**Task to carry out**
The lines to copy from the listing below are those that contain the string "verts".

—————

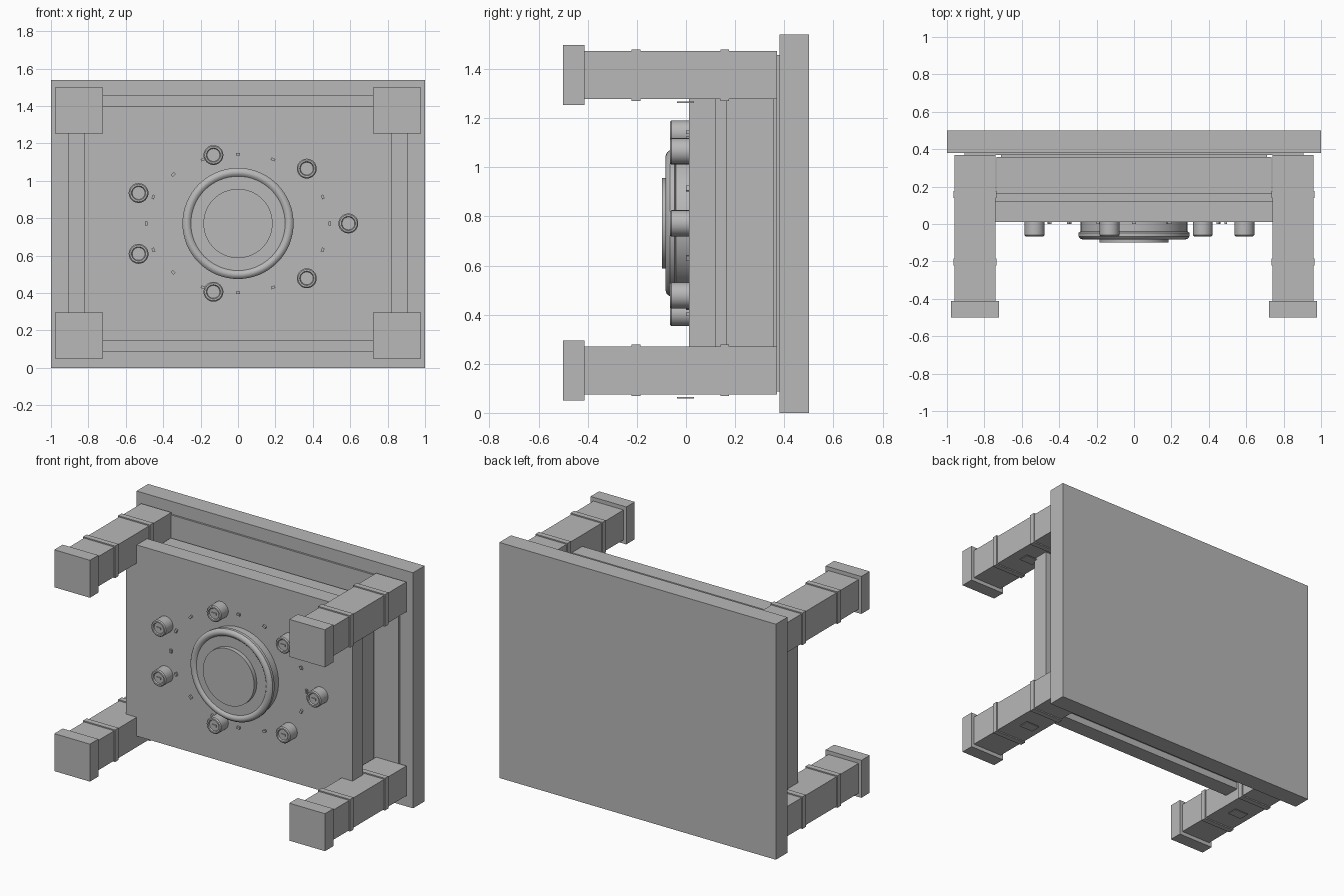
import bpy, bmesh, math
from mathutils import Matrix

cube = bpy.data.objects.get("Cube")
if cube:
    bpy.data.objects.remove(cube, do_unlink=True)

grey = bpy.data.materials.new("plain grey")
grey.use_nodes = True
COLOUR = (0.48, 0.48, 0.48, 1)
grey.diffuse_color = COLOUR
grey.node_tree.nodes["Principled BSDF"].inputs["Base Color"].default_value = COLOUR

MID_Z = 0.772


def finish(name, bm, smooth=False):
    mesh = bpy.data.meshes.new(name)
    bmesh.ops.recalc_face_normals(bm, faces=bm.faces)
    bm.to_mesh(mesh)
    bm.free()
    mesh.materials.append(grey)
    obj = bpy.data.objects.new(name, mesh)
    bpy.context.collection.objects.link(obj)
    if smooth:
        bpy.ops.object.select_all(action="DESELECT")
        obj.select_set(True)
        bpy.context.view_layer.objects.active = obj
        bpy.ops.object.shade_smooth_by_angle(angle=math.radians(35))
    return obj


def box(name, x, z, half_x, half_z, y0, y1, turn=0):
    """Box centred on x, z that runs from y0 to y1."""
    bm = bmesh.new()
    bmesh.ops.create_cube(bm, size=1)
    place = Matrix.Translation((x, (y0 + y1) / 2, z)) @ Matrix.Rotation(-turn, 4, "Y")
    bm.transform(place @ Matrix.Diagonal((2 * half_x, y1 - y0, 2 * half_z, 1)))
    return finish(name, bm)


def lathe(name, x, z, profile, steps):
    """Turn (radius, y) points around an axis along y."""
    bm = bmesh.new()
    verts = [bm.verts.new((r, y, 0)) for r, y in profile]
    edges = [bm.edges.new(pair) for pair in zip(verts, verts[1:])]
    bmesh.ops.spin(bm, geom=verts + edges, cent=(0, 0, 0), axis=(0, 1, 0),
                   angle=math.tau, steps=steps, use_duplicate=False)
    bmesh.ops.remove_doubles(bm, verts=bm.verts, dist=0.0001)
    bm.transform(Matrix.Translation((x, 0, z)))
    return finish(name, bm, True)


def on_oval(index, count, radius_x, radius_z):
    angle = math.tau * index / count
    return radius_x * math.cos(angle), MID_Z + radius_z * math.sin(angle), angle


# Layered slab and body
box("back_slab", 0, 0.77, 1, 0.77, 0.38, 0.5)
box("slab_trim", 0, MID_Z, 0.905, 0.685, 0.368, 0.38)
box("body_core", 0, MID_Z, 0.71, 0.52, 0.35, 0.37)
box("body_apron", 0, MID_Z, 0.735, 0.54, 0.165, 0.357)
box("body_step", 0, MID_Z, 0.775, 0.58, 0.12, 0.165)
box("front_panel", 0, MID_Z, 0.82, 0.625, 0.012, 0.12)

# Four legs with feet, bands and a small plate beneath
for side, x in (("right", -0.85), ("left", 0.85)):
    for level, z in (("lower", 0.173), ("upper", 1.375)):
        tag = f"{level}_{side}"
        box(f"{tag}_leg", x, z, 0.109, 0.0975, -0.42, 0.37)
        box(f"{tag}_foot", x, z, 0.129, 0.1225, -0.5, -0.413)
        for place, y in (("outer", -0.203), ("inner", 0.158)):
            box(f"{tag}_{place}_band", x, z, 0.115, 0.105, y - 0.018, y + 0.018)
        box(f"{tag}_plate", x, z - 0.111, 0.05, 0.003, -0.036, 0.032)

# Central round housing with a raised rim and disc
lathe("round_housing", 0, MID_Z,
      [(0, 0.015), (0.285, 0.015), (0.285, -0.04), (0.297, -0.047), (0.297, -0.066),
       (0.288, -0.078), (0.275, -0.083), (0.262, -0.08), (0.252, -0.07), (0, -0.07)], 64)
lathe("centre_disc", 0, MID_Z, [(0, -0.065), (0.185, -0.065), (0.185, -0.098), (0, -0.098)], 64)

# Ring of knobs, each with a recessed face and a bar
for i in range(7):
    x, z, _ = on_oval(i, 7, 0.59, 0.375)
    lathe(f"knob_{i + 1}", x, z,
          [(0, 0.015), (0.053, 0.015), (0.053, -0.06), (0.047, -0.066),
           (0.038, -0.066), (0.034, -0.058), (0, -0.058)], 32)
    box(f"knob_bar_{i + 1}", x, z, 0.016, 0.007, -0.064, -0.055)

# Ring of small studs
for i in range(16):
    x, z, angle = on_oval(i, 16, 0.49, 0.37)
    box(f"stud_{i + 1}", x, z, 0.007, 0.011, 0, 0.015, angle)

—————

**Exercise output**
    verts = [bm.verts.new((r, y, 0)) for r, y in profile]
    edges = [bm.edges.new(pair) for pair in zip(verts, verts[1:])]
    bmesh.ops.spin(bm, geom=verts + edges, cent=(0, 0, 0), axis=(0, 1, 0),
    bmesh.ops.remove_doubles(bm, verts=bm.verts, dist=0.0001)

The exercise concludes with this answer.